[Dataset entries]
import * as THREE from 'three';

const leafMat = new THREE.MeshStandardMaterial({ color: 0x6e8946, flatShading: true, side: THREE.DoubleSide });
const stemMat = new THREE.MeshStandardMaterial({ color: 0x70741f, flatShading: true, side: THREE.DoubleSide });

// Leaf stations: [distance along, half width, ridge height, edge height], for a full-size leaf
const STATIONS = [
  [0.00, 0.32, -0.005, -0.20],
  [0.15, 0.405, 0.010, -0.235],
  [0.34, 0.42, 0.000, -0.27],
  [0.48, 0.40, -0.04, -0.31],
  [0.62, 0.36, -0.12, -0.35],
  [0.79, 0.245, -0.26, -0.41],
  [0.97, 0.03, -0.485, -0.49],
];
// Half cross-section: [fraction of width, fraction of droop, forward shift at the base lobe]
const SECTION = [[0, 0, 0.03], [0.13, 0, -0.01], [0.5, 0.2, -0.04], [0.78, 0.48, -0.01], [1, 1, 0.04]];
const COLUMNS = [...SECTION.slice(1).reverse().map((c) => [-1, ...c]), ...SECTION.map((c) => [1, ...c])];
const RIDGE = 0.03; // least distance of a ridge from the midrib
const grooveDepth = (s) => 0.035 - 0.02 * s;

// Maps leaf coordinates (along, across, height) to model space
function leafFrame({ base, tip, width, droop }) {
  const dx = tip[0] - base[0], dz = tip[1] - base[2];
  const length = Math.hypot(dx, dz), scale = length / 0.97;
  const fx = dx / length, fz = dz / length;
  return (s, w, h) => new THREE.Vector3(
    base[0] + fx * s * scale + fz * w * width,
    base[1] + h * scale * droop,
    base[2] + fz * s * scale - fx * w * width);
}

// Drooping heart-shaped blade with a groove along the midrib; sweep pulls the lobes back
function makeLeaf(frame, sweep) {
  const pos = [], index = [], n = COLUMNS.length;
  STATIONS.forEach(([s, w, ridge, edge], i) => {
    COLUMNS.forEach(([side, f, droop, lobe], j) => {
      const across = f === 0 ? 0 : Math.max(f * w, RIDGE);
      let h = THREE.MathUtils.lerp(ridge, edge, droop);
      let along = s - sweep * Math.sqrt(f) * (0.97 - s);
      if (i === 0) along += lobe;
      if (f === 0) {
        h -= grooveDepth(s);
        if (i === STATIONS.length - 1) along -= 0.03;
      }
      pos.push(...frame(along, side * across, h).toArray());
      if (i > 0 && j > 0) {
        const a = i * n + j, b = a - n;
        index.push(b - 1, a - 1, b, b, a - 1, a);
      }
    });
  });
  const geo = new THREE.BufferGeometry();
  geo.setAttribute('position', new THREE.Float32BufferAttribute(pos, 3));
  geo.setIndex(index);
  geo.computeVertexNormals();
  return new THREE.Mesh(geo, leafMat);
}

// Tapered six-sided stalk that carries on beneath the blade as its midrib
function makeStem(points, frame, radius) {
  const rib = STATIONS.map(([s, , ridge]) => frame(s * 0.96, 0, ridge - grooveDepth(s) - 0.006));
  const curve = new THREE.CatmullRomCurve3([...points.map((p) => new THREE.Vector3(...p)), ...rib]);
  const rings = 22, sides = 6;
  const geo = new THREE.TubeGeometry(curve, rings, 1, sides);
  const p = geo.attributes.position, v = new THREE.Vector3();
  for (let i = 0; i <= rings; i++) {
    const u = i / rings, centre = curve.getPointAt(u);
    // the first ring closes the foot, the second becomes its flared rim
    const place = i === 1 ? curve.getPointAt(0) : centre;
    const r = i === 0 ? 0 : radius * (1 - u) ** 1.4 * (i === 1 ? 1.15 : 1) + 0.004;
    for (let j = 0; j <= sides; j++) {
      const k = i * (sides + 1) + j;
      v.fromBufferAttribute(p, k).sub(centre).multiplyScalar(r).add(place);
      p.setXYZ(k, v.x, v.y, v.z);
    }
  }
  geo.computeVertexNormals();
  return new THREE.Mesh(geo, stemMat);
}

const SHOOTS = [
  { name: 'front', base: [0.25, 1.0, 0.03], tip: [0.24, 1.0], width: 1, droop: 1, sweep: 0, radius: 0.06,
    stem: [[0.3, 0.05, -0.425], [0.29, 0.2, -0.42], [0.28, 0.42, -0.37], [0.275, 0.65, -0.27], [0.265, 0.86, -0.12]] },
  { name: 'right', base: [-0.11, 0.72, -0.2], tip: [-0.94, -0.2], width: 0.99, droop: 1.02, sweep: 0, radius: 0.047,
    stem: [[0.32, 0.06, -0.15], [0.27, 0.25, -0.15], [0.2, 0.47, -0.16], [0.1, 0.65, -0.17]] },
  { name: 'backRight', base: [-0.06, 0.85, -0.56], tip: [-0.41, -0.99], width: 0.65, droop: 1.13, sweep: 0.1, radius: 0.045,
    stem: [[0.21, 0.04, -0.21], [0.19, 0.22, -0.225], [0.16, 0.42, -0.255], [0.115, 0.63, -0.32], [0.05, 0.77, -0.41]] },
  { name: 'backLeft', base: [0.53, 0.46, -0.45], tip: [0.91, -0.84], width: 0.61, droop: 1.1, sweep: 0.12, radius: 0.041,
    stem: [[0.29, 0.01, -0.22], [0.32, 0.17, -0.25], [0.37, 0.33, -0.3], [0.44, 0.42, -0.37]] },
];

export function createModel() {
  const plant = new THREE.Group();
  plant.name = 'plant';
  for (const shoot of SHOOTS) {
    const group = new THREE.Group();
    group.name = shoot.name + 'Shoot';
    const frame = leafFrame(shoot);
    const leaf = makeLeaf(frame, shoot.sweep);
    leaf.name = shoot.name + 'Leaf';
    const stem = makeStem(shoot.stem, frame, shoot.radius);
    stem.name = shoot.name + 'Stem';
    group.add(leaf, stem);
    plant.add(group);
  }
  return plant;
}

Task objective: Print the records again in their entirety, character for character.

Exercise response:
import * as THREE from 'three';

const leafMat = new THREE.MeshStandardMaterial({ color: 0x6e8946, flatShading: true, side: THREE.DoubleSide });
const stemMat = new THREE.MeshStandardMaterial({ color: 0x70741f, flatShading: true, side: THREE.DoubleSide });

// Leaf stations: [distance along, half width, ridge height, edge height], for a full-size leaf
const STATIONS = [
  [0.00, 0.32, -0.005, -0.20],
  [0.15, 0.405, 0.010, -0.235],
  [0.34, 0.42, 0.000, -0.27],
  [0.48, 0.40, -0.04, -0.31],
  [0.62, 0.36, -0.12, -0.35],
  [0.79, 0.245, -0.26, -0.41],
  [0.97, 0.03, -0.485, -0.49],
];
// Half cross-section: [fraction of width, fraction of droop, forward shift at the base lobe]
const SECTION = [[0, 0, 0.03], [0.13, 0, -0.01], [0.5, 0.2, -0.04], [0.78, 0.48, -0.01], [1, 1, 0.04]];
const COLUMNS = [...SECTION.slice(1).reverse().map((c) => [-1, ...c]), ...SECTION.map((c) => [1, ...c])];
const RIDGE = 0.03; // least distance of a ridge from the midrib
const grooveDepth = (s) => 0.035 - 0.02 * s;

// Maps leaf coordinates (along, across, height) to model space
function leafFrame({ base, tip, width, droop }) {
  const dx = tip[0] - base[0], dz = tip[1] - base[2];
  const length = Math.hypot(dx, dz), scale = length / 0.97;
  const fx = dx / length, fz = dz / length;
  return (s, w, h) => new THREE.Vector3(
    base[0] + fx * s * scale + fz * w * width,
    base[1] + h * scale * droop,
    base[2] + fz * s * scale - fx * w * width);
}

// Drooping heart-shaped blade with a groove along the midrib; sweep pulls the lobes back
function makeLeaf(frame, sweep) {
  const pos = [], index = [], n = COLUMNS.length;
  STATIONS.forEach(([s, w, ridge, edge], i) => {
    COLUMNS.forEach(([side, f, droop, lobe], j) => {
      const across = f === 0 ? 0 : Math.max(f * w, RIDGE);
      let h = THREE.MathUtils.lerp(ridge, edge, droop);
      let along = s - sweep * Math.sqrt(f) * (0.97 - s);
      if (i === 0) along += lobe;
      if (f === 0) {
        h -= grooveDepth(s);
        if (i === STATIONS.length - 1) along -= 0.03;
      }
      pos.push(...frame(along, side * across, h).toArray());
      if (i > 0 && j > 0) {
        const a = i * n + j, b = a - n;
        index.push(b - 1, a - 1, b, b, a - 1, a);
      }
    });
  });
  const geo = new THREE.BufferGeometry();
  geo.setAttribute('position', new THREE.Float32BufferAttribute(pos, 3));
  geo.setIndex(index);
  geo.computeVertexNormals();
  return new THREE.Mesh(geo, leafMat);
}

// Tapered six-sided stalk that carries on beneath the blade as its midrib
function makeStem(points, frame, radius) {
  const rib = STATIONS.map(([s, , ridge]) => frame(s * 0.96, 0, ridge - grooveDepth(s) - 0.006));
  const curve = new THREE.CatmullRomCurve3([...points.map((p) => new THREE.Vector3(...p)), ...rib]);
  const rings = 22, sides = 6;
  const geo = new THREE.TubeGeometry(curve, rings, 1, sides);
  const p = geo.attributes.position, v = new THREE.Vector3();
  for (let i = 0; i <= rings; i++) {
    const u = i / rings, centre = curve.getPointAt(u);
    // the first ring closes the foot, the second becomes its flared rim
    const place = i === 1 ? curve.getPointAt(0) : centre;
    const r = i === 0 ? 0 : radius * (1 - u) ** 1.4 * (i === 1 ? 1.15 : 1) + 0.004;
    for (let j = 0; j <= sides; j++) {
      const k = i * (sides + 1) + j;
      v.fromBufferAttribute(p, k).sub(centre).multiplyScalar(r).add(place);
      p.setXYZ(k, v.x, v.y, v.z);
    }
  }
  geo.computeVertexNormals();
  return new THREE.Mesh(geo, stemMat);
}

const SHOOTS = [
  { name: 'front', base: [0.25, 1.0, 0.03], tip: [0.24, 1.0], width: 1, droop: 1, sweep: 0, radius: 0.06,
    stem: [[0.3, 0.05, -0.425], [0.29, 0.2, -0.42], [0.28, 0.42, -0.37], [0.275, 0.65, -0.27], [0.265, 0.86, -0.12]] },
  { name: 'right', base: [-0.11, 0.72, -0.2], tip: [-0.94, -0.2], width: 0.99, droop: 1.02, sweep: 0, radius: 0.047,
    stem: [[0.32, 0.06, -0.15], [0.27, 0.25, -0.15], [0.2, 0.47, -0.16], [0.1, 0.65, -0.17]] },
  { name: 'backRight', base: [-0.06, 0.85, -0.56], tip: [-0.41, -0.99], width: 0.65, droop: 1.13, sweep: 0.1, radius: 0.045,
    stem: [[0.21, 0.04, -0.21], [0.19, 0.22, -0.225], [0.16, 0.42, -0.255], [0.115, 0.63, -0.32], [0.05, 0.77, -0.41]] },
  { name: 'backLeft', base: [0.53, 0.46, -0.45], tip: [0.91, -0.84], width: 0.61, droop: 1.1, sweep: 0.12, radius: 0.041,
    stem: [[0.29, 0.01, -0.22], [0.32, 0.17, -0.25], [0.37, 0.33, -0.3], [0.44, 0.42, -0.37]] },
];

export function createModel() {
  const plant = new THREE.Group();
  plant.name = 'plant';
  for (const shoot of SHOOTS) {
    const group = new THREE.Group();
    group.name = shoot.name + 'Shoot';
    const frame = leafFrame(shoot);
    const leaf = makeLeaf(frame, shoot.sweep);
    leaf.name = shoot.name + 'Leaf';
    const stem = makeStem(shoot.stem, frame, shoot.radius);
    stem.name = shoot.name + 'Stem';
    group.add(leaf, stem);
    plant.add(group);
  }
  return plant;
}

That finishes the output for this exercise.